RECORDS SUPPLIED Start Marker

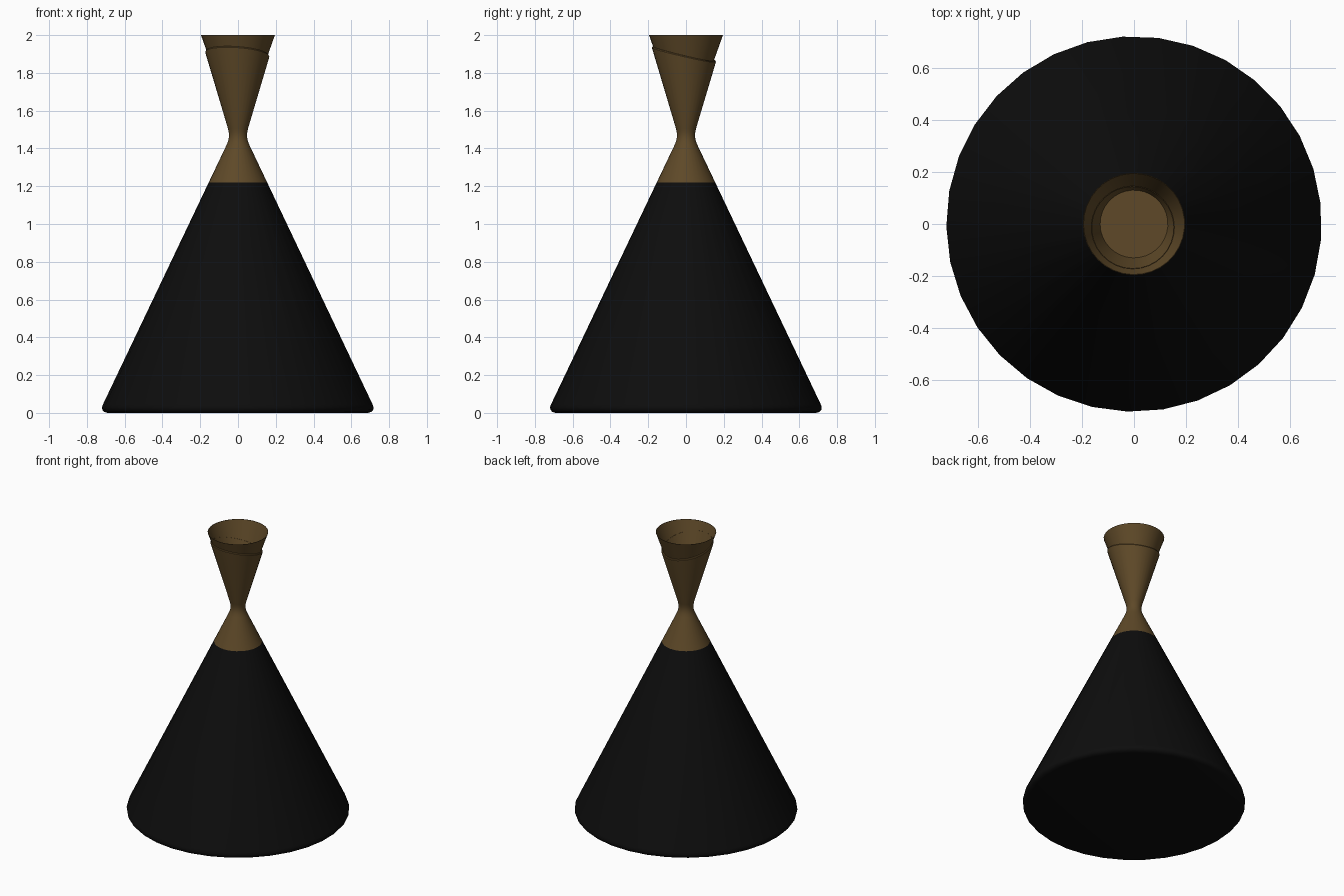
import bpy, bmesh, math

cube = bpy.data.objects.get("Cube")
if cube:
    bpy.data.objects.remove(cube, do_unlink=True)

SIDES = 33
PHASE = math.radians(6.2)


def material(name, rgb):
    m = bpy.data.materials.new(name)
    m.use_nodes = True
    m.diffuse_color = (*rgb, 1)
    bsdf = m.node_tree.nodes["Principled BSDF"]
    bsdf.inputs["Base Color"].default_value = (*rgb, 1)
    bsdf.inputs["Roughness"].default_value = 0.8
    return m


def rim_lift(a):
    """Height offset of the slanted rim at one angle."""
    return -0.168 * (0.223 * math.sin(a) + 0.076 * math.cos(a))


def lathe(name, profile, mat):
    """Revolve (radius, z, slant, flare) points; slanted points follow the rim."""
    bm = bmesh.new()
    rings = []
    for r, z, *extra in profile:
        slant, flare = extra or (0, 0)
        if r == 0:
            rings.append([bm.verts.new((0, 0, z))] * SIDES)
            continue
        ring = []
        for i in range(SIDES):
            a = PHASE + math.tau * i / SIDES
            dz = slant * rim_lift(a)
            rad = r + flare * dz
            ring.append(bm.verts.new((rad * math.cos(a), rad * math.sin(a), z + dz)))
        rings.append(ring)
    for low, high in zip(rings, rings[1:]):
        for i in range(SIDES):
            j = (i + 1) % SIDES
            corners = dict.fromkeys((low[i], low[j], high[j], high[i]))
            bm.faces.new(list(corners))
    bmesh.ops.recalc_face_normals(bm, faces=bm.faces)
    mesh = bpy.data.meshes.new(name)
    bm.to_mesh(mesh)
    bm.free()
    mesh.materials.append(mat)
    obj = bpy.data.objects.new(name, mesh)
    bpy.context.collection.objects.link(obj)
    bpy.ops.object.select_all(action="DESELECT")
    obj.select_set(True)
    bpy.context.view_layer.objects.active = obj
    bpy.ops.object.shade_smooth_by_angle(angle=math.radians(35))
    return obj


black = material("matte black", (0.004, 0.004, 0.004))
brown = material("warm brown", (0.112, 0.066, 0.021))

# Wide conical base with a rounded bottom edge
lathe("cone_base", [(0, 0), (0.69, 0), (0.708, 0.005), (0.718, 0.016),
                    (0.72, 0.03), (0.715, 0.045), (0.155, 1.22)], black)

# Pinched neck flaring into a cup with a slanted rim
lathe("neck_cup", [(0.155, 1.22), (0.062, 1.415), (0.053, 1.437), (0.049, 1.455),
                   (0.048, 1.47), (0.049, 1.485), (0.053, 1.505),
                   (0.168, 1.89, 1, 0.29), (0.169, 1.896, 1, 0.29),
                   (0.166, 1.901, 1, 0.29), (0.157, 1.903, 1, 0.37)], brown)

# Open funnel insert with a flat floor
lathe("funnel_insert", [(0, 1.815), (0.13, 1.815), (0.196, 2.0), (0.194, 2.0),
                        (0.13, 1.822), (0, 1.822)], brown)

RECORDS SUPPLIED End Marker

_EXERCISE PROMPT:_ For the records above, state the number of lines holding the string "data", without further comment.

_TASK OUTPUT:_ 5